Alan M. Kraut, “Immigration, Ethnicity, and the Pandemic.”

At times, native-born Americans' fear of disease from abroad became a rationale for an equally great and preexisting prejudice, fear of the foreign-born, or nativism… At the end of the 19th century, tuberculosis was dubbed the “Jewish disease” or the “tailor's disease… Not surprisingly, the Spanish influenza epidemic of 1918 aroused fears of anti-Semitism within the Jewish immigrant community. History had taught Jewish spokespeople that they must at all costs deflect blame for the pandemic away from Jewish immigrants lest they trigger the sort of medicalized anti-Semitism they had left Eastern Europe to escape. At the same time, the health and safety of the people had to be protected by discussing disease prevention in every available public forum... Foreign-born physicians, ethnic community leaders, and the foreign-language press were important mediators between public health officials and immigrants. They labored to diminish fears of the native-born that newcomers might be responsible for the epidemic. Institutions organized by the ethnic groups to which the newcomers belonged provided much-needed assistance to their own and to others during the crisis...The foreign-born needed information and assistance in coping with influenza. Among the two largest immigrant groups, Southern Italians and Eastern European Jews, immigrant physicians, community spokespeople, newspapers, and religious and fraternal groups shouldered the burden. They disseminated public health information to their respective communities in culturally sensitive manners and in the languages the newcomers understood, offering crucial services to immigrants and American public health officials.2
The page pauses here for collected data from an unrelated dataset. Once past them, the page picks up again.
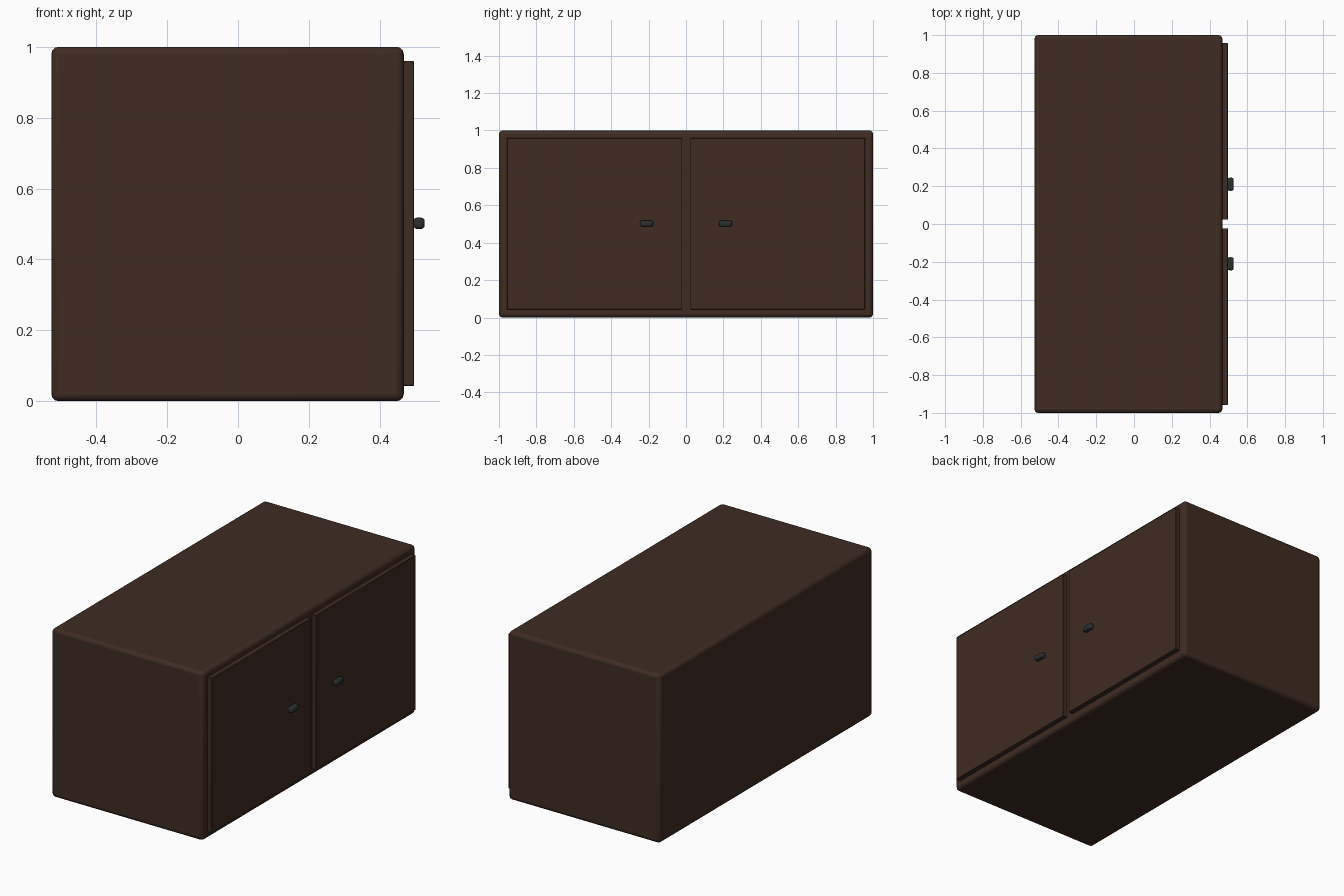
import bpy, bmesh
from mathutils import Vector

if "Cube" in bpy.data.objects:
    bpy.data.objects.remove(bpy.data.objects["Cube"])


def material(name, rgb):
    m = bpy.data.materials.new(name)
    m.diffuse_color = (*rgb, 1)
    m.use_nodes = True
    m.node_tree.nodes["Principled BSDF"].inputs["Base Color"].default_value = m.diffuse_color
    return m


wood = material("dark_wood", (0.05, 0.025, 0.016))
metal = material("dark_metal", (0.025, 0.028, 0.028))


def box(name, lo, hi, mat, bevel, segments):
    """Bevelled box between two opposite corners."""
    lo, hi = Vector(lo), Vector(hi)
    bm = bmesh.new()
    bmesh.ops.create_cube(bm, size=1)
    bmesh.ops.scale(bm, vec=hi - lo, verts=bm.verts)
    mesh = bpy.data.meshes.new(name)
    bm.to_mesh(mesh)
    bm.free()
    mesh.materials.append(mat)
    ob = bpy.data.objects.new(name, mesh)
    ob.location = (lo + hi) / 2
    bpy.context.collection.objects.link(ob)
    mod = ob.modifiers.new("rounded_edges", "BEVEL")
    mod.width = bevel
    mod.segments = segments
    bpy.ops.object.select_all(action="DESELECT")
    bpy.context.view_layer.objects.active = ob
    ob.select_set(True)
    bpy.ops.object.shade_smooth_by_angle()
    return ob


# Cabinet carcass
box("cabinet_body", (-0.527, -1, 0), (0.468, 1, 1), wood, 0.02, 3)

# Pair of doors with small pull handles near the middle
for side, s in (("left", -1), ("right", 1)):
    y0, y1 = sorted((s * 0.023, s * 0.957))
    box(side + "_door", (0.467, y0, 0.043), (0.497, y1, 0.96), wood, 0.002, 1)
    y0, y1 = sorted((s * 0.176, s * 0.245))
    box(side + "_handle", (0.495, y0, 0.486), (0.527, y1, 0.518), metal, 0.01, 3)
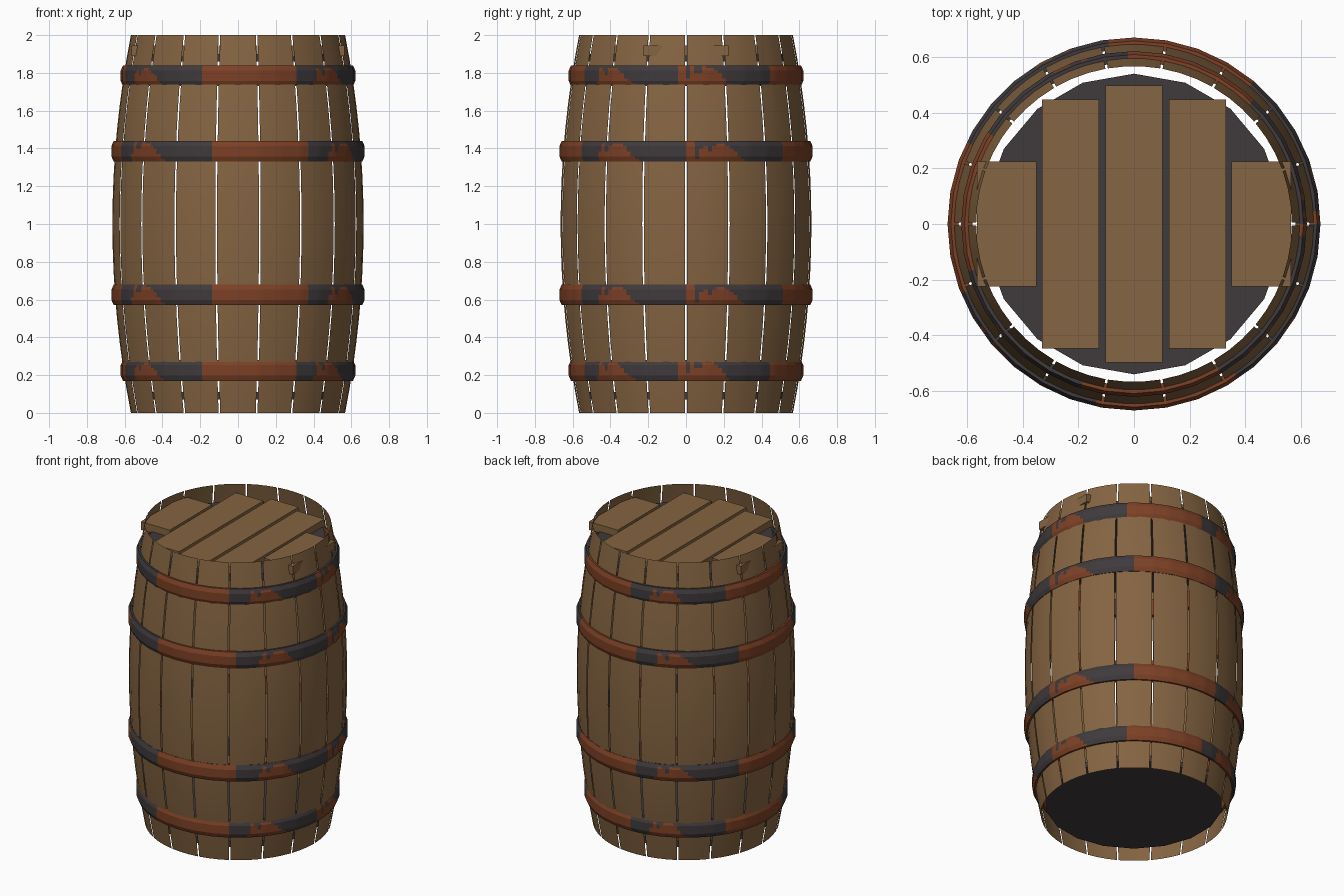
import bpy, bmesh, math

if "Cube" in bpy.data.objects:
    bpy.data.objects.remove(bpy.data.objects["Cube"])

def material(name, color):
    m = bpy.data.materials.new(name)
    m.diffuse_color = (*color, 1)
    m.use_nodes = True
    m.node_tree.nodes["Principled BSDF"].inputs["Base Color"].default_value = m.diffuse_color
    return m

WOOD = material("oak_wood", (0.235, 0.128, 0.054))
IRON = material("dark_iron", (0.050, 0.042, 0.045))
RUST = material("rust", (0.205, 0.052, 0.019))

def finish(name, bm, mats, smooth=None):
    me = bpy.data.meshes.new(name)
    bm.to_mesh(me)
    bm.free()
    ob = bpy.data.objects.new(name, me)
    for m in mats:
        me.materials.append(m)
    bpy.context.collection.objects.link(ob)
    if smooth:
        bpy.ops.object.select_all(action='DESELECT')
        ob.select_set(True)
        bpy.context.view_layer.objects.active = ob
        bpy.ops.object.shade_smooth_by_angle(angle=math.radians(smooth))
    return ob

def bulge(z):
    return 0.665 - 0.098 * (z - 1) ** 2

# Staves: 18 thin curved boards with narrow gaps
STAVES, ROWS, COLS = 18, 16, 3
bm = bmesh.new()
for s in range(STAVES):
    grid = []
    for i in range(ROWS + 1):
        z = 2 * i / ROWS
        r = bulge(z)
        half = math.pi / STAVES - 0.0045 / r
        mid = (s + 0.5) * 2 * math.pi / STAVES
        row = []
        for j in range(COLS + 1):
            a = mid - half + 2 * half * j / COLS
            row.append(bm.verts.new((r * math.cos(a), r * math.sin(a), z)))
        grid.append(row)
    for i in range(ROWS):
        for j in range(COLS):
            bm.faces.new((grid[i][j], grid[i][j + 1], grid[i + 1][j + 1], grid[i + 1][j]))
finish("staves", bm, [WOOD], 30)

# Rust patches: repeating height of rust along the hoop, in degrees
JAGS = [(0, 0.15), (3, 0.95), (6, 0.45), (9, 0.95), (13, 0.85), (17, 0.6), (20, 0.25), (24, 0)]

def rusty(q, t):
    if q > 24:
        return 45 < q < 93
    for (q0, h0), (q1, h1) in zip(JAGS, JAGS[1:]):
        if q0 <= q <= q1:
            return t < h0 + (h1 - h0) * (q - q0) / (q1 - q0)
    return False

# Iron hoops: faceted bands, finely divided so that rust follows the rule
SIDES, SUB, BANDS = 36, 5, 8
def hoop(name, zc, r, shift):
    bm = bmesh.new()
    prof = []
    for k in range(BANDS + 1):
        t = k / BANDS
        prof.append((r - 0.012 * max(0, abs(2 * t - 1) - 0.5) * 2, zc - 0.055 + 0.11 * t))
    prof += [(r - 0.04, zc + 0.055), (r - 0.04, zc - 0.055)]
    n = SIDES * SUB
    step = 2 * math.pi / SIDES
    rings = []
    for i in range(n):
        a = i * 2 * math.pi / n
        local = (i % SUB) / SUB * step - step / 2
        f = math.cos(step / 2) / math.cos(local)
        rings.append([bm.verts.new((p * f * math.cos(a), p * f * math.sin(a), z)) for p, z in prof])
    m = len(prof)
    for i in range(n):
        q = ((i + 0.5) * 360 / n - shift) % 360 % 103.5
        A, B = rings[i], rings[(i + 1) % n]
        for k in range(m):
            l = (k + 1) % m
            face = bm.faces.new((A[k], B[k], B[l], A[l]))
            t = (k + 0.5) / BANDS if k < BANDS else (1 if k == BANDS else 0)
            face.material_index = int(rusty(q, t))
    finish(name, bm, [IRON, RUST], 20)

for name, z, r, shift in (("bottom_hoop", 0.225, 0.621, 0), ("lower_hoop", 0.625, 0.67, 5),
                          ("upper_hoop", 1.385, 0.67, 5), ("top_hoop", 1.785, 0.621, 0)):
    hoop(name, z, r, shift)

# Dark heads closing both ends
def head(name, z0, z1):
    bm = bmesh.new()
    rings = [[bm.verts.new((0.54 * math.cos(math.radians(10 + 20 * i)),
                            0.54 * math.sin(math.radians(10 + 20 * i)), z))
              for i in range(18)] for z in (z0, z1)]
    lo, hi = rings
    bm.faces.new(lo[::-1])
    bm.faces.new(hi)
    for i in range(18):
        j = (i + 1) % 18
        bm.faces.new((lo[i], lo[j], hi[j], hi[i]))
    finish(name, bm, [IRON])

head("bottom_head", 0.07, 0.11)
head("top_head", 1.86, 1.90)

# Lid planks
for i, (x, w, ly) in enumerate(((-0.457, 0.215, 0.45), (-0.2275, 0.205, 0.895), (0, 0.205, 0.995),
                                (0.2275, 0.205, 0.895), (0.457, 0.215, 0.45))):
    bm = bmesh.new()
    bmesh.ops.create_cube(bm, size=1)
    for v in bm.verts:
        v.co = (x + v.co.x * w, v.co.y * ly, 1.918 + v.co.z * 0.055)
    finish("lid_plank_%d" % (i + 1), bm, [WOOD])
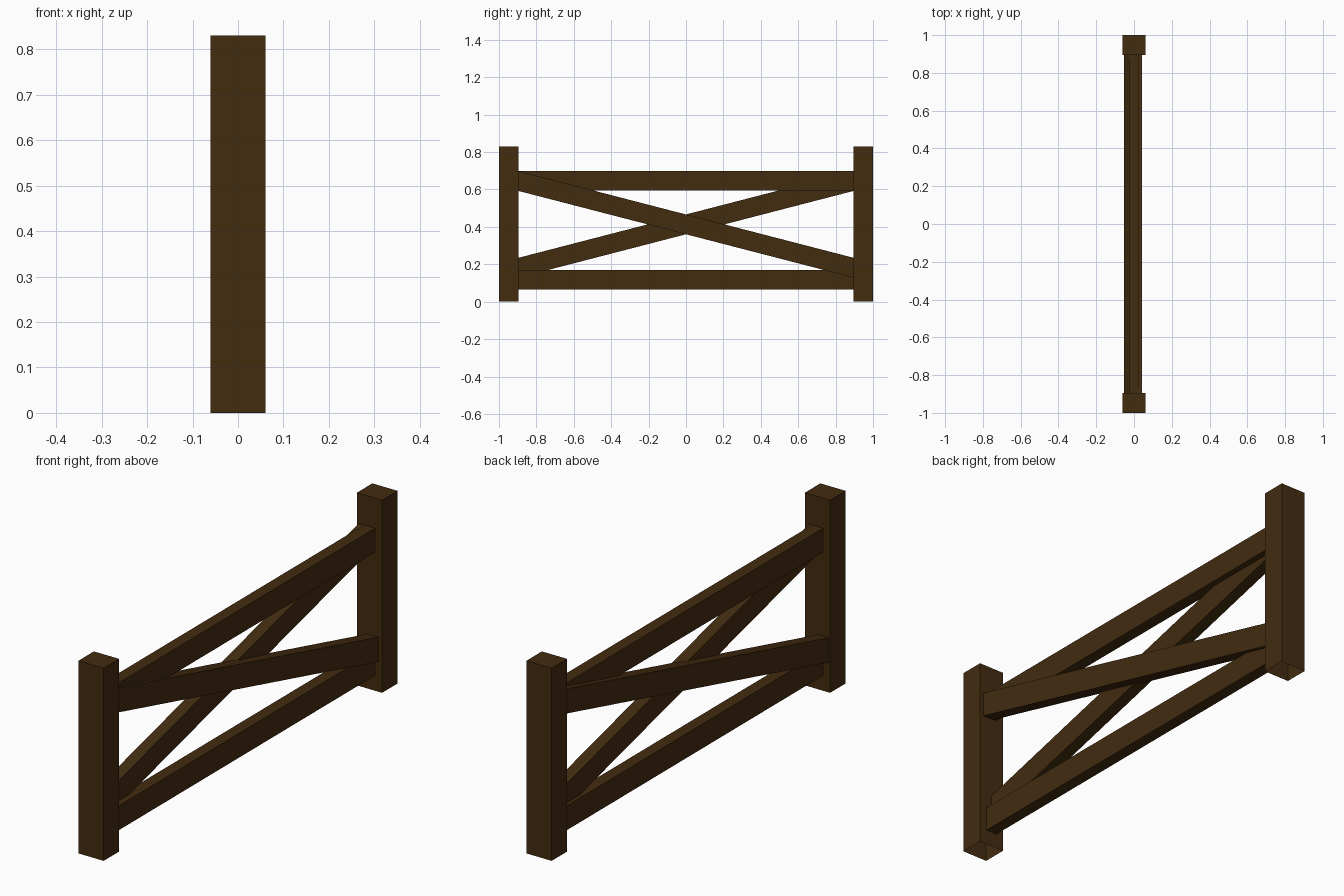
import bpy, bmesh

if "Cube" in bpy.data.objects:
    bpy.data.objects.remove(bpy.data.objects["Cube"])

wood = bpy.data.materials.new("dark brown wood")
wood.diffuse_color = (0.056, 0.025, 0.005, 1.0)
wood.use_nodes = True
wood.node_tree.nodes["Principled BSDF"].inputs["Base Color"].default_value = wood.diffuse_color

INNER = 0.895   # inner face of the posts


def beam(name, x0, x1, y0, y1, z_start, z_end, height, open_bottom=False):
    """Box running along y whose lower edge goes from z_start to z_end, with upright ends."""
    bm = bmesh.new()
    bmesh.ops.create_cube(bm, size=1.0)
    for v in bm.verts:
        low = z_start if v.co.y < 0 else z_end
        v.co = (x0 if v.co.x < 0 else x1,
                y0 if v.co.y < 0 else y1,
                low + (height if v.co.z > 0 else 0.0))
    bm.normal_update()
    if open_bottom:
        bmesh.ops.delete(bm, geom=[f for f in bm.faces if f.normal.z < -0.9],
                         context='FACES_ONLY')
    mesh = bpy.data.meshes.new(name)
    bm.to_mesh(mesh)
    bm.free()
    mesh.materials.append(wood)
    obj = bpy.data.objects.new(name, mesh)
    bpy.context.collection.objects.link(obj)
    return obj


# End posts, hollow underneath
beam("left_post", -0.06, 0.06, -1.0, -INNER, 0, 0, 0.83, True)
beam("right_post", -0.06, 0.06, INNER, 1.0, 0, 0, 0.83, True)

# Horizontal rails
beam("top_rail", -0.026, 0.026, -INNER, INNER, 0.595, 0.595, 0.105)
beam("bottom_rail", -0.026, 0.026, -INNER, INNER, 0.065, 0.065, 0.105)

# Crossed braces, one proud of each side of the rails
beam("front_brace", -0.010, 0.042, -INNER, INNER, 0.592, 0.129, 0.106)
beam("back_brace", -0.053, -0.001, -INNER, INNER, 0.129, 0.592, 0.106)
Jacobson v. Massachusetts, 197 U.S. 11 (Justice Harlan, 1905)

Upon the principle of self-defense, of paramount necessity, a community has the right to protect itself against an epidemic of disease which threatens the safety of its members (197, 27).But the liberty secured by the Constitution of the United States to every person within its jurisdiction does not import an absolute right in each person to be, at all times and in all circumstances, wholly freed from restraint. There are manifold restraints to which every person is necessarily subject for the common good. On any other basis, organized society could not exist with safety to its members. Society based on the rule that each one is a law unto himself would soon be confronted with disorder and anarchy. Real liberty for all could not exist under the operation of a principle which recognizes the right of each individual person to use his own, whether in respect of his person or his property, regardless of the injury that may be done to others. This court has more than once recognized it as a fundamental principle that… “Even liberty itself, the greatest of all rights, is not unrestricted license to act according to one's own will. It is only freedom from restraint under conditions essential to the equal enjoyment of the same right by others. It is then liberty regulated by law.”(197, 26).3


  1. Elliot N. Dorff “A Methodology for Jewish Medical Ethics,” in Contemporary Jewish Ethcis and Morality: A Reader, edited by Elliot N. Dorff & Louis E. Newman, 166. New York: Oxford University Press, 1995.
  2. Alan M. Kraut, “Immigration, Ethnicity and the pandemic,” Public Health Reports 123 Suppl 3 (2010): 123-33, doi:10.1177/00333549101250S315
  3. Jacobson v. Massachusetts,